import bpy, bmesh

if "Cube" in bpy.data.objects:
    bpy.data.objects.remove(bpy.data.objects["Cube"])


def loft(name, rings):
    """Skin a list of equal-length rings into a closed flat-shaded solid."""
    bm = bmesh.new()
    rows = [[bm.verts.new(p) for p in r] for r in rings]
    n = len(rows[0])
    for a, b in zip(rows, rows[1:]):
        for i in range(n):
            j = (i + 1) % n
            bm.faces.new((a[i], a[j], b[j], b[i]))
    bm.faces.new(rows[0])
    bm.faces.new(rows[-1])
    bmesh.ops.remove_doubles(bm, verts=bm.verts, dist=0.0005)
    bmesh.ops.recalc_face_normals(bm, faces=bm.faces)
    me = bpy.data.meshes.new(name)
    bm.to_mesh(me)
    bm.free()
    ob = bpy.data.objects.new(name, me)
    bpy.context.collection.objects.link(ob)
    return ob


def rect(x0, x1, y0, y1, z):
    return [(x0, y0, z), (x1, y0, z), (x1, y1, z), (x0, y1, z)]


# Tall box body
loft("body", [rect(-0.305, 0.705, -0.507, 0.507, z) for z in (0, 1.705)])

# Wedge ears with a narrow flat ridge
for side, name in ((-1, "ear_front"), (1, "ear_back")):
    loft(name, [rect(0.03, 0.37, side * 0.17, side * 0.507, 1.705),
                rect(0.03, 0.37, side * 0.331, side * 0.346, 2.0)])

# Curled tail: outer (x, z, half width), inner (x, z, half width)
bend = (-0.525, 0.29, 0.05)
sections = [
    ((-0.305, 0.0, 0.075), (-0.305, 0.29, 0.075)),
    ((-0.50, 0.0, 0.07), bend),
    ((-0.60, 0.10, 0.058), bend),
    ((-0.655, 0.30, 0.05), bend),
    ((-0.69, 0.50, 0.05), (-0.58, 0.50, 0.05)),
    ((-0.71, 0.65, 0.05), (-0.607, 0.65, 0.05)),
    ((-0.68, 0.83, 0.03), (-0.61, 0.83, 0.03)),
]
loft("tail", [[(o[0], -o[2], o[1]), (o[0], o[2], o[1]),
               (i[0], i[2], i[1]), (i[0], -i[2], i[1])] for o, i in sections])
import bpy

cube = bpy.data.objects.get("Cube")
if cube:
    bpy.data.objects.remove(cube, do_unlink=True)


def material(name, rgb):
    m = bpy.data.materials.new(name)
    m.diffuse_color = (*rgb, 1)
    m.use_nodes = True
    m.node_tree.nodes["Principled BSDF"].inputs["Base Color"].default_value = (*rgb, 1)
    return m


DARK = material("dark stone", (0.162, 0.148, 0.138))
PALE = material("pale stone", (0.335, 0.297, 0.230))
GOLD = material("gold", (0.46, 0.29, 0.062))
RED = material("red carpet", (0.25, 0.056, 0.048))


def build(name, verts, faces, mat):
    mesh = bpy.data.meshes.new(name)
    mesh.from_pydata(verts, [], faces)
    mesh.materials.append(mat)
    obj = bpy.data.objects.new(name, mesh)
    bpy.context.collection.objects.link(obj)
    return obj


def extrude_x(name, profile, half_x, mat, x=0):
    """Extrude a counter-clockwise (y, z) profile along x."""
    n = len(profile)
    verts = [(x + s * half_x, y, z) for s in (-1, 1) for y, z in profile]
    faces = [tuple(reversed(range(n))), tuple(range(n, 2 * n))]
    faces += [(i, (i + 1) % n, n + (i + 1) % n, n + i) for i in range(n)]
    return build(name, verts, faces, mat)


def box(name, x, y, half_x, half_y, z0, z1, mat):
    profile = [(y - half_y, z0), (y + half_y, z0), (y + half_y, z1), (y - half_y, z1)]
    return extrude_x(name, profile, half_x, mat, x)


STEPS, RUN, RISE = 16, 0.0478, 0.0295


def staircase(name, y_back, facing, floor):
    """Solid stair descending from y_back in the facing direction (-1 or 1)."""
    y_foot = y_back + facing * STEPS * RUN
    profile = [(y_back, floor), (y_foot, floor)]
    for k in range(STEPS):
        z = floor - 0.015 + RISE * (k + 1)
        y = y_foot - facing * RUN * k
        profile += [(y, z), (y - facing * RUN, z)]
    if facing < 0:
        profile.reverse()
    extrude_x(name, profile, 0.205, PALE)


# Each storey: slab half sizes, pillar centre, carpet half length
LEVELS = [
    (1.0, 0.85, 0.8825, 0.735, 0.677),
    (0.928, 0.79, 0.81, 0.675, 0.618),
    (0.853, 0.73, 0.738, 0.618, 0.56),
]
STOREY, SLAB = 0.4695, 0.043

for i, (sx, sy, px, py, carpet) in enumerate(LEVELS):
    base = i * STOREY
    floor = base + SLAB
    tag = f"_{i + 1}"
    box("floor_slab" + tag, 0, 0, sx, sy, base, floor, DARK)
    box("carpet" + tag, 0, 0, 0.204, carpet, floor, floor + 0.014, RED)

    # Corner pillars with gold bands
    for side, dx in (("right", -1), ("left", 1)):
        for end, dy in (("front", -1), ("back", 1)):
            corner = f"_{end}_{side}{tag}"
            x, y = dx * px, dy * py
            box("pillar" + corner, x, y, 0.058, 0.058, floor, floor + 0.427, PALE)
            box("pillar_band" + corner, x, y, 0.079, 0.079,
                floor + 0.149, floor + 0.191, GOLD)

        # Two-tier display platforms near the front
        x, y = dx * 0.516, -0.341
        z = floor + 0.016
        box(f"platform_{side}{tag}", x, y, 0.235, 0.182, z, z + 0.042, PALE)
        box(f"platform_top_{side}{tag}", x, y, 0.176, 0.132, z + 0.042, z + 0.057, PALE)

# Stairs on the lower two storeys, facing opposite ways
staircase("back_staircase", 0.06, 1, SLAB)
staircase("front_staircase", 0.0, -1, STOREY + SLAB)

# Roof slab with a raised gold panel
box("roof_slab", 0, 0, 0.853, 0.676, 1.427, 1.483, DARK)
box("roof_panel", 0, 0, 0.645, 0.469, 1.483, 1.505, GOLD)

= = = = =

### What you should do
Indicate how many lines in the records above contain the word "build", giving only the number.

### Task output
2